Keep every line of the data below that has the string "finish" and present those lines.

•••••

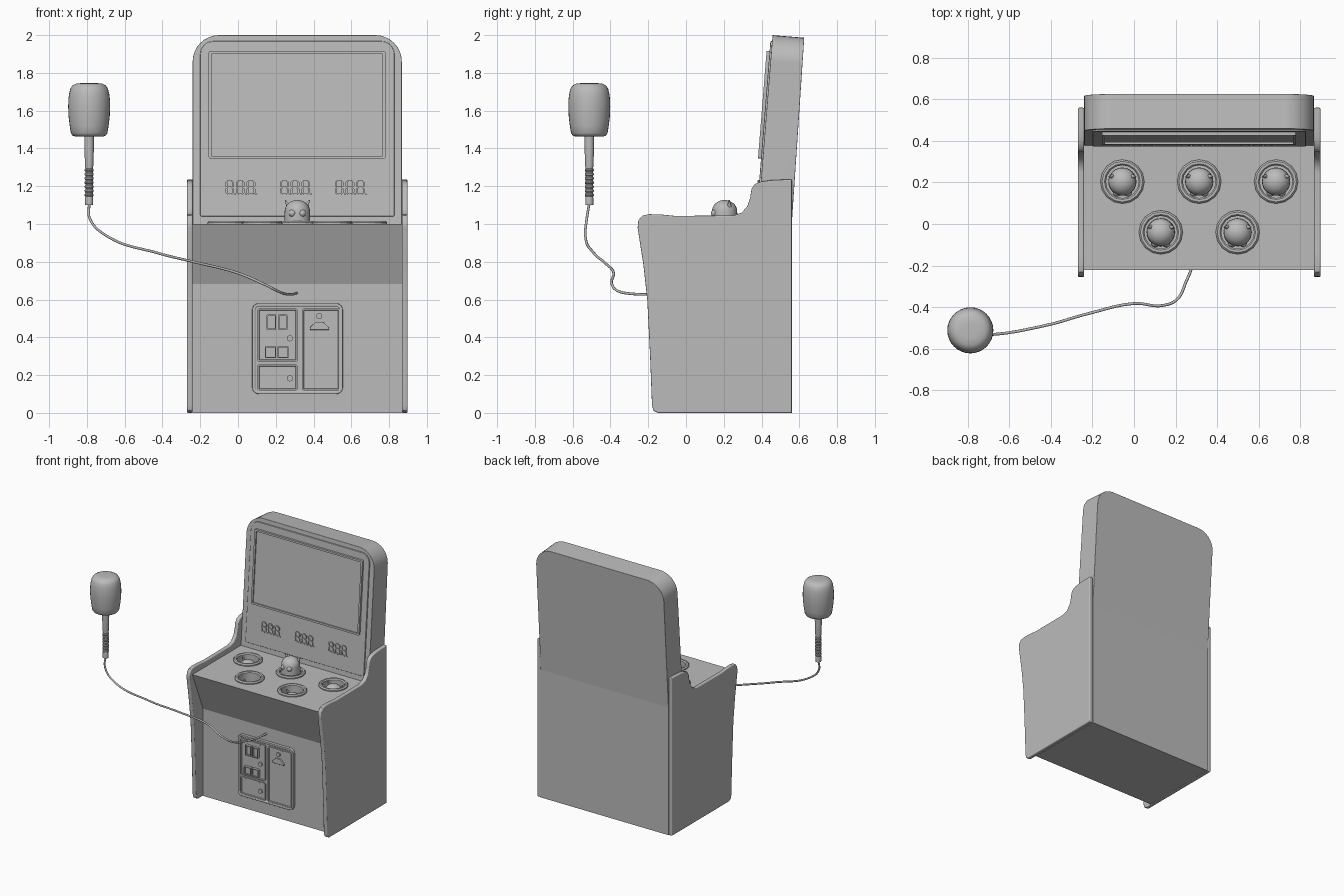
import bpy, bmesh, math
from mathutils import Matrix, Vector

if "Cube" in bpy.data.objects:
    bpy.data.objects.remove(bpy.data.objects["Cube"])

grey = bpy.data.materials.new("plain_grey")
grey.diffuse_color = (0.5, 0.5, 0.5, 1)
grey.use_nodes = True
grey.node_tree.nodes["Principled BSDF"].inputs["Base Color"].default_value = grey.diffuse_color
X0, X1 = -0.24, 0.867                      # between the side panels


def finish(name, bm, bevel=0.0, angle=35, merge=True):
    if merge:
        bmesh.ops.remove_doubles(bm, verts=bm.verts, dist=1e-5)
    bmesh.ops.recalc_face_normals(bm, faces=bm.faces)
    me = bpy.data.meshes.new(name)
    bm.to_mesh(me)
    bm.free()
    me.materials.append(grey)
    ob = bpy.data.objects.new(name, me)
    bpy.context.collection.objects.link(ob)
    bpy.ops.object.select_all(action='DESELECT')
    ob.select_set(True)
    bpy.context.view_layer.objects.active = ob
    if bevel:
        m = ob.modifiers.new("bevel", 'BEVEL')
        m.width, m.segments, m.limit_method = bevel, 3, 'ANGLE'
        m.angle_limit = math.radians(50)
        bpy.ops.object.modifier_apply(modifier="bevel")
    bpy.ops.object.shade_smooth_by_angle(angle=math.radians(angle))
    if bevel:                              # keep the large faces flat
        m = ob.modifiers.new("weighted", 'WEIGHTED_NORMAL')
        m.keep_sharp = True
        bpy.ops.object.modifier_apply(modifier="weighted")
    return ob


def prism(name, outlines, front, back, bevel=0.0, inset=None):
    """Extrude 2D outlines between two mapping functions."""
    bm = bmesh.new()
    fronts = []
    for pts in outlines:
        a = [bm.verts.new(front(*p)) for p in pts]
        b = [bm.verts.new(back(*p)) for p in pts]
        fronts.append(bm.faces.new(a))
        bm.faces.new(b[::-1])
        n = len(pts)
        for i in range(n):
            j = (i + 1) % n
            bm.faces.new((a[j], a[i], b[i], b[j]))
    bmesh.ops.recalc_face_normals(bm, faces=bm.faces)
    if inset:                              # rim, then a sunk centre
        bmesh.ops.inset_region(bm, faces=fronts, thickness=inset[0])
        bmesh.ops.inset_region(bm, faces=fronts, thickness=0.003, depth=-inset[1])
    return finish(name, bm, bevel, merge=False)


def rrect(x0, x1, z0, z1, r=0.02, rb=None, n=6):
    rb = r if rb is None else rb
    pts = []
    for cx, cz, k, a0 in ((x1 - r, z1 - r, r, 0), (x0 + r, z1 - r, r, 90),
                          (x0 + rb, z0 + rb, rb, 180), (x1 - rb, z0 + rb, rb, 270)):
        for i in range(n + 1):
            a = math.radians(a0 + 90 * i / n)
            pts.append((cx + k * math.cos(a), cz + k * math.sin(a)))
    return pts


def lathe(bm, prof, c, steps=32):
    vs = [bm.verts.new((c[0] + r, c[1], c[2] + z)) for r, z in prof]
    es = [bm.edges.new(e) for e in zip(vs, vs[1:])]
    bmesh.ops.spin(bm, geom=vs + es, cent=c, axis=(0, 0, 1), angle=math.tau, steps=steps,
                   use_merge=True)


# screen slope and the recessed upright coin panel
def screen(off):
    return lambda x, z: (x, 0.396 + 0.08 * (z - 1.22) - off, z)


def panel(off):
    return lambda x, z: (x, -0.09 - off, z)


# side panels
side = [(-.15, 0), (.56, 0), (.56, 1.237), (.45, 1.232), (.40, 1.225), (.365, 1.212), (.347, 1.185),
        (.34, 1.14), (.325, 1.095), (.295, 1.06), (.25, 1.045), (-.06, 1.043), (-.13, 1.05),
        (-.195, 1.052), (-.23, 1.045), (-.252, 1.02), (-.256, .98), (-.225, .78), (-.205, .60),
        (-.19, .30), (-.18, .04), (-.172, .012)]
for nm, xo, xi in (("left", -.27, X0), ("right", .898, X1)):
    prism(nm + "_side_panel", [side], lambda y, z: (xo, y, z), lambda y, z: (xi, y, z), 0.007)

# cabinet body with five wells in the deck
holes = [(-.056, .204, 1.0), (.314, .204, 1.127), (.684, .204, 1.01), (.129, -.04, .965),
         (.499, -.04, .985)]
body = prism("cabinet_body", [[(-.09, 0), (.56, 0), (.56, 1.0), (-.222, 1.0), (-.09, .683)]],
             lambda y, z: (X0, y, z), lambda y, z: (X1, y, z))
bm = bmesh.new()
for x, y, _ in holes:
    lathe(bm, [(0, .88), (.08, .88), (.08, 1.1), (0, 1.1)], (x, y, 0))
cutter = finish("well_cutter", bm)
cutter.hide_render = True
mod = body.modifiers.new("wells", 'BOOLEAN')
mod.object, mod.operation, mod.solver = cutter, 'DIFFERENCE', 'EXACT'
bpy.ops.object.select_all(action='DESELECT')
body.select_set(True)
bpy.context.view_layer.objects.active = body
bpy.ops.object.modifier_apply(modifier="wells")
bpy.ops.object.shade_smooth_by_angle(angle=math.radians(20))
bpy.data.objects.remove(cutter)

# well rings and pop-up critters
for i, (x, y, top) in enumerate(holes):
    bm = bmesh.new()
    lathe(bm, [(.079, .99), (.106, .99), (.106, 1.008), (.098, 1.016), (.086, 1.016),
               (.079, 1.008), (.079, .99)], (x, y, 0), 16)
    finish(f"well_ring_{i}", bm, angle=20)
    bm = bmesh.new()
    dome = [(.067 * math.cos(a), -.06 + .06 * math.sin(a))
            for a in (math.pi / 2 * k / 8 for k in range(8))]
    lathe(bm, [(0, .875 - top), (.068, .875 - top), (.068, -.08)] + dome + [(0, 0)], (x, y, top), 24)
    for s in (-1, 1):
        eye = Matrix.Translation((x + s * .026, y - .052, top - .07))
        bmesh.ops.create_uvsphere(bm, u_segments=14, v_segments=8, radius=.02, matrix=eye)
        horn = (Matrix.Translation((x + s * .055, y + .025, top - .018))
                @ Matrix.Rotation(s * .5, 4, 'Y'))
        bmesh.ops.create_cone(bm, cap_ends=True, segments=10, radius1=.012, radius2=.003,
                              depth=.04, matrix=horn)
    finish(f"critter_{i}", bm, angle=40)

# screen housing, bezel and screen
prism("screen_housing", [rrect(X0, X1, .985, 2.0, .14, .002, 8)], screen(0),
      lambda x, z: (x, .56 + .066 * (z - 1.0), z - .014 * max(0, z - 1)), 0.02)
prism("bezel_plate", [rrect(-.20, .828, 1.04, 1.968, .07, .01)], screen(.009), screen(-.01), 0.004)
prism("screen_frame", [rrect(-.155, .78, 1.347, 1.915, .008)], screen(.025), screen(-.005), 0,
      (.014, .009))

# score displays: bars of nine segment digits
bars = []


def bar(x, z, length, upright):
    t, h = .0055, length / 2
    pts = [(-h, 0), (-h + t, -t), (h - t, -t), (h, 0), (h - t, t), (-h + t, t)]
    bars.append([(x + q, z + p) if upright else (x + p, z + q) for p, q in pts])


for g in (.012, .302, .592):
    for k in (-1, 0, 1):
        dx = g + k * .056
        for dz in (-.035, 0, .035):
            bar(dx, 1.193 + dz, .030, False)
        for sx in (-.018, .018):
            for dz in (-.0175, .0175):
                bar(dx + sx, 1.193 + dz, .031, True)
        bars.append(rrect(dx + .025, dx + .034, 1.153, 1.162, .004, n=3))
prism("score_segments", bars, screen(.017), screen(.005))

# coin door
prism("coin_door_frame", [rrect(.075, .555, .10, .58, .035)], panel(.022), panel(-.01), 0.006,
      (.014, .005))
prism("coin_doors", [rrect(.102, .316, .27, .553, .012), rrect(.102, .316, .118, .257, .012),
                     rrect(.338, .542, .118, .553, .012)], panel(.026), panel(.0), 0.003,
      (.009, .005))
prism("coin_slots", [rrect(x, x + .050, .44, .52, .003) for x in (.152, .212)], panel(.042),
      panel(.01), 0, (.007, .014))
prism("coin_returns", [rrect(x, x + .060, .29, .352, .003) for x in (.142, .208)], panel(.042),
      panel(.01), 0, (.006, .010))
prism("door_handle", [[(.38, .44), (.482, .44), (.482, .452), (.45, .482), (.412, .482),
                       (.38, .452)]], panel(.034), panel(.01), 0.002)
prism("door_locks", [rrect(x - .016, x + .016, z - .016, z + .016, .0159)
                     for x, z in ((.275, .395), (.275, .183), (.43, .512))], panel(.031), panel(.01))

# hammer: rounded head, handle with a ribbed grip
HX, HY = -.788, -.512
bm = bmesh.new()
lathe(bm, [(0, 1.463), (.075, 1.463), (.089, 1.469), (.097, 1.482), (.103, 1.52), (.109, 1.57),
           (.111, 1.62), (.110, 1.66), (.106, 1.69), (.100, 1.715), (.089, 1.733), (.07, 1.743),
           (.04, 1.746), (0, 1.746)], (HX, HY, 0))
finish("hammer_head", bm, angle=60)
bm = bmesh.new()
grip = [(0, 1.10), (.021, 1.10), (.021, 1.14)]
for k in range(7):
    z = 1.145 + k * .022
    grip += [(.020, z), (.024, z + .005), (.024, z + .012), (.020, z + .017)]
lathe(bm, grip + [(.022, 1.31), (.025, 1.40), (.026, 1.47), (0, 1.47)], (HX, HY, 0), 20)
finish("hammer_handle", bm)

# cord from the grip to the cabinet
cu = bpy.data.curves.new("hammer_cord", 'CURVE')
cu.dimensions, cu.bevel_depth, cu.bevel_resolution = '3D', .007, 2
path = [(HX, HY, 1.11), (-.785, -.525, 1.03), (-.70, -.533, .94), (-.42, -.487, .845),
        (-.215, -.43, .795), (0, -.383, .74), (.14, -.392, .68), (.21, -.36, .645),
        (.25, -.28, .63), (.285, -.19, .628), (.312, -.08, .635)]
sp = cu.splines.new('BEZIER')
sp.bezier_points.add(len(path) - 1)
for bp, p in zip(sp.bezier_points, path):
    bp.co = Vector(p)
    bp.handle_left_type = bp.handle_right_type = 'AUTO'
cu.materials.append(grey)
cord = bpy.data.objects.new("hammer_cord", cu)
bpy.context.collection.objects.link(cord)
bpy.ops.object.select_all(action='DESELECT')
cord.select_set(True)
bpy.context.view_layer.objects.active = cord
bpy.ops.object.convert(target='MESH')
bpy.ops.object.shade_smooth_by_angle(angle=math.radians(60))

•••••

▶ _RESULT OF THE TASK_
def finish(name, bm, bevel=0.0, angle=35, merge=True):
    return finish(name, bm, bevel, merge=False)
cutter = finish("well_cutter", bm)
    finish(f"well_ring_{i}", bm, angle=20)
    finish(f"critter_{i}", bm, angle=40)
finish("hammer_head", bm, angle=60)
finish("hammer_handle", bm)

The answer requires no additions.